EXERCISE PROMPT> Every line below must be reproduced exactly. Copy them all.

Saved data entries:
+--

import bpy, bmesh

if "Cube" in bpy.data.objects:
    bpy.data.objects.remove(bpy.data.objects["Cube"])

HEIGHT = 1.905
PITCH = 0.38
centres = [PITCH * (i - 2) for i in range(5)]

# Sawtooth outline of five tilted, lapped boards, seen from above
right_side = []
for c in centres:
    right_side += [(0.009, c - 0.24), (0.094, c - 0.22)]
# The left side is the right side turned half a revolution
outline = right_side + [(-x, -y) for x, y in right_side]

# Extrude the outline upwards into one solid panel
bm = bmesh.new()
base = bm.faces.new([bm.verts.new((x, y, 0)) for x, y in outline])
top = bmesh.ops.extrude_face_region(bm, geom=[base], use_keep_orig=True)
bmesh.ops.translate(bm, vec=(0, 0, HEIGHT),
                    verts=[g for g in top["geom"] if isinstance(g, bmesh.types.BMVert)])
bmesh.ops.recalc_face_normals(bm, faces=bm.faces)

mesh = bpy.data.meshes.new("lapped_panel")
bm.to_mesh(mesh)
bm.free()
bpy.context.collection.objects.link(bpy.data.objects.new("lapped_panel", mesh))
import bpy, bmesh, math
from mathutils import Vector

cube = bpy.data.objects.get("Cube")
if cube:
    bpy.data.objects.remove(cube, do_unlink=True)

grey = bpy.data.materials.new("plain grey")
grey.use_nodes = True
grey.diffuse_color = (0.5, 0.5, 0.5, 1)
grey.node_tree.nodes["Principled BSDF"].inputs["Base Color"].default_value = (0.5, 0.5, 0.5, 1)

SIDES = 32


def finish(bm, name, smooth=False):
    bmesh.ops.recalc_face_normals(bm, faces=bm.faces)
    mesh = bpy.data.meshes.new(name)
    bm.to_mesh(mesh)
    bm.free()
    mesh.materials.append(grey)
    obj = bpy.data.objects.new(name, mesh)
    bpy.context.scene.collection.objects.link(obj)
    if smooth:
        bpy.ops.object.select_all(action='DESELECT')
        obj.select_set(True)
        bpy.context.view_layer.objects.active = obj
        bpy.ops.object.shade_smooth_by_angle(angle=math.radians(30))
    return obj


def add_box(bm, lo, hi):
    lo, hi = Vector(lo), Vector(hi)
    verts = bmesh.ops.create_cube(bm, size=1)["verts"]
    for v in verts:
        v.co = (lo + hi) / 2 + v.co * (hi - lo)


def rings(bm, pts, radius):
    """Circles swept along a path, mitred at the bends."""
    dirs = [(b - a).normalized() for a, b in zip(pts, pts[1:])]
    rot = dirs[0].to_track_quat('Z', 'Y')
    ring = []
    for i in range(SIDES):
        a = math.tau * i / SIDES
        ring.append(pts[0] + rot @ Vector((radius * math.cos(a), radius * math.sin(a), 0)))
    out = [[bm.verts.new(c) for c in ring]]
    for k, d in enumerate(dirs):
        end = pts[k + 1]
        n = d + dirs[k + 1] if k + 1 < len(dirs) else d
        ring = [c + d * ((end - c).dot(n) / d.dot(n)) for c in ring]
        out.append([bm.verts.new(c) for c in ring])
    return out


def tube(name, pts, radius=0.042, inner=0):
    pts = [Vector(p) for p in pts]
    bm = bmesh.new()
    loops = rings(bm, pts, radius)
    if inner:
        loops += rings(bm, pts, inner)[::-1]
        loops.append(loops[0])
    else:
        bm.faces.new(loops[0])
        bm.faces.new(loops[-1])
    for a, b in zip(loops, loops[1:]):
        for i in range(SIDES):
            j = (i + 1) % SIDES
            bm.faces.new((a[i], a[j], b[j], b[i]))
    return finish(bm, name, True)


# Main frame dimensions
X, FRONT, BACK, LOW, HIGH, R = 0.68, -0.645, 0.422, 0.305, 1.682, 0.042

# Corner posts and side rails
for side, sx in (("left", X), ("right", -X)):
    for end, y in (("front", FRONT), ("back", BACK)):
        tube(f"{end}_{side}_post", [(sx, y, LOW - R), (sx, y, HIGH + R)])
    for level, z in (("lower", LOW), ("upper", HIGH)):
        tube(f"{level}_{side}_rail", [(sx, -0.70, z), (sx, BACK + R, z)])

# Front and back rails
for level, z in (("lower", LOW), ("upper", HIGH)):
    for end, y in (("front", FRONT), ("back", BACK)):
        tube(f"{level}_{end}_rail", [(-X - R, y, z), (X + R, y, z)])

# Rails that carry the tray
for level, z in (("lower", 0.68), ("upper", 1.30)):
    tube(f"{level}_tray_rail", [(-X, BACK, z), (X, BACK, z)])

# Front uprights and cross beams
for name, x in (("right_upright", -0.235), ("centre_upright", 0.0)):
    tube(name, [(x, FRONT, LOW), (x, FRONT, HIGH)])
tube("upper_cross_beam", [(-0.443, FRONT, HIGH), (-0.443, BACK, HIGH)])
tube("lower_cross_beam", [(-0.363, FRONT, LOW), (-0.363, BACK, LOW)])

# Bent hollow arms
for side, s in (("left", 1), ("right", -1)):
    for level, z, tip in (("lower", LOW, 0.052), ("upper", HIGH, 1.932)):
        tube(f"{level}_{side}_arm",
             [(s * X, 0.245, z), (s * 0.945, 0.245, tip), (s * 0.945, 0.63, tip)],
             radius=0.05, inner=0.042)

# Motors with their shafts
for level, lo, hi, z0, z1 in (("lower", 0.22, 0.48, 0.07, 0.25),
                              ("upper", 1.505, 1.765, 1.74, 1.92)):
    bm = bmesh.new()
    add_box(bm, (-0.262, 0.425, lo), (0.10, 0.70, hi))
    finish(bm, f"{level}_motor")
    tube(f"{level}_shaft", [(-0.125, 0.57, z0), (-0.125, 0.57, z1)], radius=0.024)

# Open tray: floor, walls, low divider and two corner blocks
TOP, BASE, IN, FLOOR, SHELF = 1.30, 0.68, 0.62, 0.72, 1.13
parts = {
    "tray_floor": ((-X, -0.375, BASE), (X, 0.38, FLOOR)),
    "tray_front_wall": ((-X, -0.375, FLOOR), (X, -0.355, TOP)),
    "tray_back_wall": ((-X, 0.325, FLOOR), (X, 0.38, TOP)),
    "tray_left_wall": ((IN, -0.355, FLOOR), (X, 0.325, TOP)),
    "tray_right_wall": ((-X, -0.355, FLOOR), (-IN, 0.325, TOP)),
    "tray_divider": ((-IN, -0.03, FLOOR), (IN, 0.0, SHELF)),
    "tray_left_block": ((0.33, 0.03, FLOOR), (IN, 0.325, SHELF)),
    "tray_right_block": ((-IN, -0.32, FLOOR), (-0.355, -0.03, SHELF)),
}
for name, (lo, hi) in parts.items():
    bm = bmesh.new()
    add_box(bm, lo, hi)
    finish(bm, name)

+--

EXERCISE RESULT>
import bpy, bmesh

if "Cube" in bpy.data.objects:
    bpy.data.objects.remove(bpy.data.objects["Cube"])

HEIGHT = 1.905
PITCH = 0.38
centres = [PITCH * (i - 2) for i in range(5)]

# Sawtooth outline of five tilted, lapped boards, seen from above
right_side = []
for c in centres:
    right_side += [(0.009, c - 0.24), (0.094, c - 0.22)]
# The left side is the right side turned half a revolution
outline = right_side + [(-x, -y) for x, y in right_side]

# Extrude the outline upwards into one solid panel
bm = bmesh.new()
base = bm.faces.new([bm.verts.new((x, y, 0)) for x, y in outline])
top = bmesh.ops.extrude_face_region(bm, geom=[base], use_keep_orig=True)
bmesh.ops.translate(bm, vec=(0, 0, HEIGHT),
                    verts=[g for g in top["geom"] if isinstance(g, bmesh.types.BMVert)])
bmesh.ops.recalc_face_normals(bm, faces=bm.faces)

mesh = bpy.data.meshes.new("lapped_panel")
bm.to_mesh(mesh)
bm.free()
bpy.context.collection.objects.link(bpy.data.objects.new("lapped_panel", mesh))
import bpy, bmesh, math
from mathutils import Vector

cube = bpy.data.objects.get("Cube")
if cube:
    bpy.data.objects.remove(cube, do_unlink=True)

grey = bpy.data.materials.new("plain grey")
grey.use_nodes = True
grey.diffuse_color = (0.5, 0.5, 0.5, 1)
grey.node_tree.nodes["Principled BSDF"].inputs["Base Color"].default_value = (0.5, 0.5, 0.5, 1)

SIDES = 32


def finish(bm, name, smooth=False):
    bmesh.ops.recalc_face_normals(bm, faces=bm.faces)
    mesh = bpy.data.meshes.new(name)
    bm.to_mesh(mesh)
    bm.free()
    mesh.materials.append(grey)
    obj = bpy.data.objects.new(name, mesh)
    bpy.context.scene.collection.objects.link(obj)
    if smooth:
        bpy.ops.object.select_all(action='DESELECT')
        obj.select_set(True)
        bpy.context.view_layer.objects.active = obj
        bpy.ops.object.shade_smooth_by_angle(angle=math.radians(30))
    return obj


def add_box(bm, lo, hi):
    lo, hi = Vector(lo), Vector(hi)
    verts = bmesh.ops.create_cube(bm, size=1)["verts"]
    for v in verts:
        v.co = (lo + hi) / 2 + v.co * (hi - lo)


def rings(bm, pts, radius):
    """Circles swept along a path, mitred at the bends."""
    dirs = [(b - a).normalized() for a, b in zip(pts, pts[1:])]
    rot = dirs[0].to_track_quat('Z', 'Y')
    ring = []
    for i in range(SIDES):
        a = math.tau * i / SIDES
        ring.append(pts[0] + rot @ Vector((radius * math.cos(a), radius * math.sin(a), 0)))
    out = [[bm.verts.new(c) for c in ring]]
    for k, d in enumerate(dirs):
        end = pts[k + 1]
        n = d + dirs[k + 1] if k + 1 < len(dirs) else d
        ring = [c + d * ((end - c).dot(n) / d.dot(n)) for c in ring]
        out.append([bm.verts.new(c) for c in ring])
    return out


def tube(name, pts, radius=0.042, inner=0):
    pts = [Vector(p) for p in pts]
    bm = bmesh.new()
    loops = rings(bm, pts, radius)
    if inner:
        loops += rings(bm, pts, inner)[::-1]
        loops.append(loops[0])
    else:
        bm.faces.new(loops[0])
        bm.faces.new(loops[-1])
    for a, b in zip(loops, loops[1:]):
        for i in range(SIDES):
            j = (i + 1) % SIDES
            bm.faces.new((a[i], a[j], b[j], b[i]))
    return finish(bm, name, True)


# Main frame dimensions
X, FRONT, BACK, LOW, HIGH, R = 0.68, -0.645, 0.422, 0.305, 1.682, 0.042

# Corner posts and side rails
for side, sx in (("left", X), ("right", -X)):
    for end, y in (("front", FRONT), ("back", BACK)):
        tube(f"{end}_{side}_post", [(sx, y, LOW - R), (sx, y, HIGH + R)])
    for level, z in (("lower", LOW), ("upper", HIGH)):
        tube(f"{level}_{side}_rail", [(sx, -0.70, z), (sx, BACK + R, z)])

# Front and back rails
for level, z in (("lower", LOW), ("upper", HIGH)):
    for end, y in (("front", FRONT), ("back", BACK)):
        tube(f"{level}_{end}_rail", [(-X - R, y, z), (X + R, y, z)])

# Rails that carry the tray
for level, z in (("lower", 0.68), ("upper", 1.30)):
    tube(f"{level}_tray_rail", [(-X, BACK, z), (X, BACK, z)])

# Front uprights and cross beams
for name, x in (("right_upright", -0.235), ("centre_upright", 0.0)):
    tube(name, [(x, FRONT, LOW), (x, FRONT, HIGH)])
tube("upper_cross_beam", [(-0.443, FRONT, HIGH), (-0.443, BACK, HIGH)])
tube("lower_cross_beam", [(-0.363, FRONT, LOW), (-0.363, BACK, LOW)])

# Bent hollow arms
for side, s in (("left", 1), ("right", -1)):
    for level, z, tip in (("lower", LOW, 0.052), ("upper", HIGH, 1.932)):
        tube(f"{level}_{side}_arm",
             [(s * X, 0.245, z), (s * 0.945, 0.245, tip), (s * 0.945, 0.63, tip)],
             radius=0.05, inner=0.042)

# Motors with their shafts
for level, lo, hi, z0, z1 in (("lower", 0.22, 0.48, 0.07, 0.25),
                              ("upper", 1.505, 1.765, 1.74, 1.92)):
    bm = bmesh.new()
    add_box(bm, (-0.262, 0.425, lo), (0.10, 0.70, hi))
    finish(bm, f"{level}_motor")
    tube(f"{level}_shaft", [(-0.125, 0.57, z0), (-0.125, 0.57, z1)], radius=0.024)

# Open tray: floor, walls, low divider and two corner blocks
TOP, BASE, IN, FLOOR, SHELF = 1.30, 0.68, 0.62, 0.72, 1.13
parts = {
    "tray_floor": ((-X, -0.375, BASE), (X, 0.38, FLOOR)),
    "tray_front_wall": ((-X, -0.375, FLOOR), (X, -0.355, TOP)),
    "tray_back_wall": ((-X, 0.325, FLOOR), (X, 0.38, TOP)),
    "tray_left_wall": ((IN, -0.355, FLOOR), (X, 0.325, TOP)),
    "tray_right_wall": ((-X, -0.355, FLOOR), (-IN, 0.325, TOP)),
    "tray_divider": ((-IN, -0.03, FLOOR), (IN, 0.0, SHELF)),
    "tray_left_block": ((0.33, 0.03, FLOOR), (IN, 0.325, SHELF)),
    "tray_right_block": ((-IN, -0.32, FLOOR), (-0.355, -0.03, SHELF)),
}
for name, (lo, hi) in parts.items():
    bm = bmesh.new()
    add_box(bm, lo, hi)
    finish(bm, name)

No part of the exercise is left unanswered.